“To engineer a cell, we first encode a desired biological function in a piece of DNA and that DNA programme is then delivered to a human cell to guide its execution of the desired function, such as activating a gene only in response to certain signals in the cell’s environment,” said lead researcher of the study, Joshua Leonard.
“Model-guided design has been explored in cell types such as bacteria and yeast, but this approach is relatively new in mammalian cells,” said Joseph Muldoon, a recent doctoral student and the paper’s first author.
According to the researchers, like other synthetic biology technologies, a key feature of this approach is that it is intended to be readily adopted by other bioengineering groups.
The research team used a “toolkit” of genetic parts invented in Leonard’s lab and paired these parts with computational tools for simulating many potential genetic programmes before conducting experiments. They found that a wide variety of genetic programmes, each of which carries out a desired and useful function in a human cell, can be constructed so that each programme works as predicted. The designs also work first time.
“In my experience, nothing works like that in science; nothing works the first time. We usually spend a lot of time debugging and refining any new genetic design before it works as desired,” Leonard said. “If each design works as expected, we are no longer limited to building by trial and error. Instead, we can spend our time evaluating ideas that might be useful in order to hone in on the really great ideas.”
The genetic circuits developed and implemented in this study are also more complex than previous circuits. The researchers say this advance creates the opportunity to engineer cells to perform more sophisticated functions and make therapies safer and more effective.
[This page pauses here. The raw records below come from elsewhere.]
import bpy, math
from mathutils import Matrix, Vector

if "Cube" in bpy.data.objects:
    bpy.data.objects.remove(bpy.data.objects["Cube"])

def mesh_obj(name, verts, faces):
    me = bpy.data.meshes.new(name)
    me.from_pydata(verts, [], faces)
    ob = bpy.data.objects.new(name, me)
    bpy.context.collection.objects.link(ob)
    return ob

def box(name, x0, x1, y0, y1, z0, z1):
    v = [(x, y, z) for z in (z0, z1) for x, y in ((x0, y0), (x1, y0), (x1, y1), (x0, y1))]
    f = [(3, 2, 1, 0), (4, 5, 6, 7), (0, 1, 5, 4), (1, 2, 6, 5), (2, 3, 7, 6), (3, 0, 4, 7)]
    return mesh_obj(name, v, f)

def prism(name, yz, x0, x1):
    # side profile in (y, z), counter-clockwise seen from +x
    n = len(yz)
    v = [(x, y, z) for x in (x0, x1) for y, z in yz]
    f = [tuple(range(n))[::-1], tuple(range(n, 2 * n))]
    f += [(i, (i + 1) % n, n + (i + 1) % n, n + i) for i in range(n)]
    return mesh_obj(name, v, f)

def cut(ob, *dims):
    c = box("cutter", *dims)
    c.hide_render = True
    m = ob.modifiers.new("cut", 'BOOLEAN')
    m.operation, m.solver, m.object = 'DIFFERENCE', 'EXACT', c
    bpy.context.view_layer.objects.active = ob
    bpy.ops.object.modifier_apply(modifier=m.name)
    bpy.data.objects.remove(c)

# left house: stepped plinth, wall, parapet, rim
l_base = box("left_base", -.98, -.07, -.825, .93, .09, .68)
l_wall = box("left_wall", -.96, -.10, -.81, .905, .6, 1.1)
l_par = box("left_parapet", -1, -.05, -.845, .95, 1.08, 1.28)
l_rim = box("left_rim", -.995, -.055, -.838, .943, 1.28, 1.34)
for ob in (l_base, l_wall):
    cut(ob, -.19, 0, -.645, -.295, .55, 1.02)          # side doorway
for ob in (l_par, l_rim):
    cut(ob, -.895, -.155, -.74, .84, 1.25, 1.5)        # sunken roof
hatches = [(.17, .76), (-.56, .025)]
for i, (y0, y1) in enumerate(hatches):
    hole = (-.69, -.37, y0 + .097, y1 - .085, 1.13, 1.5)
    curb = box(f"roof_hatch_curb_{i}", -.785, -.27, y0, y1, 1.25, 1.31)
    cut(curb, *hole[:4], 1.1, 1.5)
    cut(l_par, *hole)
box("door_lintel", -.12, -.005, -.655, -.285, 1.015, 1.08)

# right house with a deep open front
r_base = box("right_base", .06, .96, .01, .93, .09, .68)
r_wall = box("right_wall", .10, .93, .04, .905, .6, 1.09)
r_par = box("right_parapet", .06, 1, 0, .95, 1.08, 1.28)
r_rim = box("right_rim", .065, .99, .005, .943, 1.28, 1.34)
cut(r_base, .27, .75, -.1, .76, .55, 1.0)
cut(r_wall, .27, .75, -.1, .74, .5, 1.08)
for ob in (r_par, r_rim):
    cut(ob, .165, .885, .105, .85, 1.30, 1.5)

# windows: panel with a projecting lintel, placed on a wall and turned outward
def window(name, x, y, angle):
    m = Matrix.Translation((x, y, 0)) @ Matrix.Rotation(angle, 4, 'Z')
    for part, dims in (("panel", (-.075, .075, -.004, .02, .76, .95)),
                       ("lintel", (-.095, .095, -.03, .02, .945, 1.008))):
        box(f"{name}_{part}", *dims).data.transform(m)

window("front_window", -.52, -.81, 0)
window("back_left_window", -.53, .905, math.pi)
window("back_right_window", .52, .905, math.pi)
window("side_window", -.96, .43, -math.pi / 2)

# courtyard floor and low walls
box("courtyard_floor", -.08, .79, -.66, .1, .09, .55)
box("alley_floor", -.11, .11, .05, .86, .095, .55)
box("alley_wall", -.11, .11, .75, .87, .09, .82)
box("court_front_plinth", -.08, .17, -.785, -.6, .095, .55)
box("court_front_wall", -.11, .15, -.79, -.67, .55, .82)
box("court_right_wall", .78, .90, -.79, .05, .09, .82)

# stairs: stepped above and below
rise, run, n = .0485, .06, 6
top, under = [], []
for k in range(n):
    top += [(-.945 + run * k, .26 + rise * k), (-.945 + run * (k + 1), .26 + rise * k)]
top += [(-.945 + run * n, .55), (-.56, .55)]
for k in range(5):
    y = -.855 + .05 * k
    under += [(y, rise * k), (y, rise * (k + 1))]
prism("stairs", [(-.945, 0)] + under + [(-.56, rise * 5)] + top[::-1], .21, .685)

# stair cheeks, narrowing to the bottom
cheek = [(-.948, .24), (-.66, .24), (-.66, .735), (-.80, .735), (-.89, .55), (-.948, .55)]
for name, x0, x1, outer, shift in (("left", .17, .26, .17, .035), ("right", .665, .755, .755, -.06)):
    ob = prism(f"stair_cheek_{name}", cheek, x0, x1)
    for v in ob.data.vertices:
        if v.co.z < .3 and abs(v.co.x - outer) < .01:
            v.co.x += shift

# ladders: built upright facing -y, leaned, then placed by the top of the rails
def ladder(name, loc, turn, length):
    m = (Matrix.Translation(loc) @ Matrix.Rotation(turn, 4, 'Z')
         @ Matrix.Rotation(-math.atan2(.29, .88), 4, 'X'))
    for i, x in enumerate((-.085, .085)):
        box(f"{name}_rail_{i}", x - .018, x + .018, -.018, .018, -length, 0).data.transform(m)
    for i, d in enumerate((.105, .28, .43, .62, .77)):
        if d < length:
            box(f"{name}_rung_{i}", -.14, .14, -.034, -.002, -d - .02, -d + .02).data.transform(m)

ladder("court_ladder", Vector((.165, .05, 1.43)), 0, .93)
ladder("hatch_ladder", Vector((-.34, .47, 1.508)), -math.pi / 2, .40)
“With this new capability, we have taken a big step in being able to truly engineer biology,” Leonard said.
The study was published in the journal Science Advances.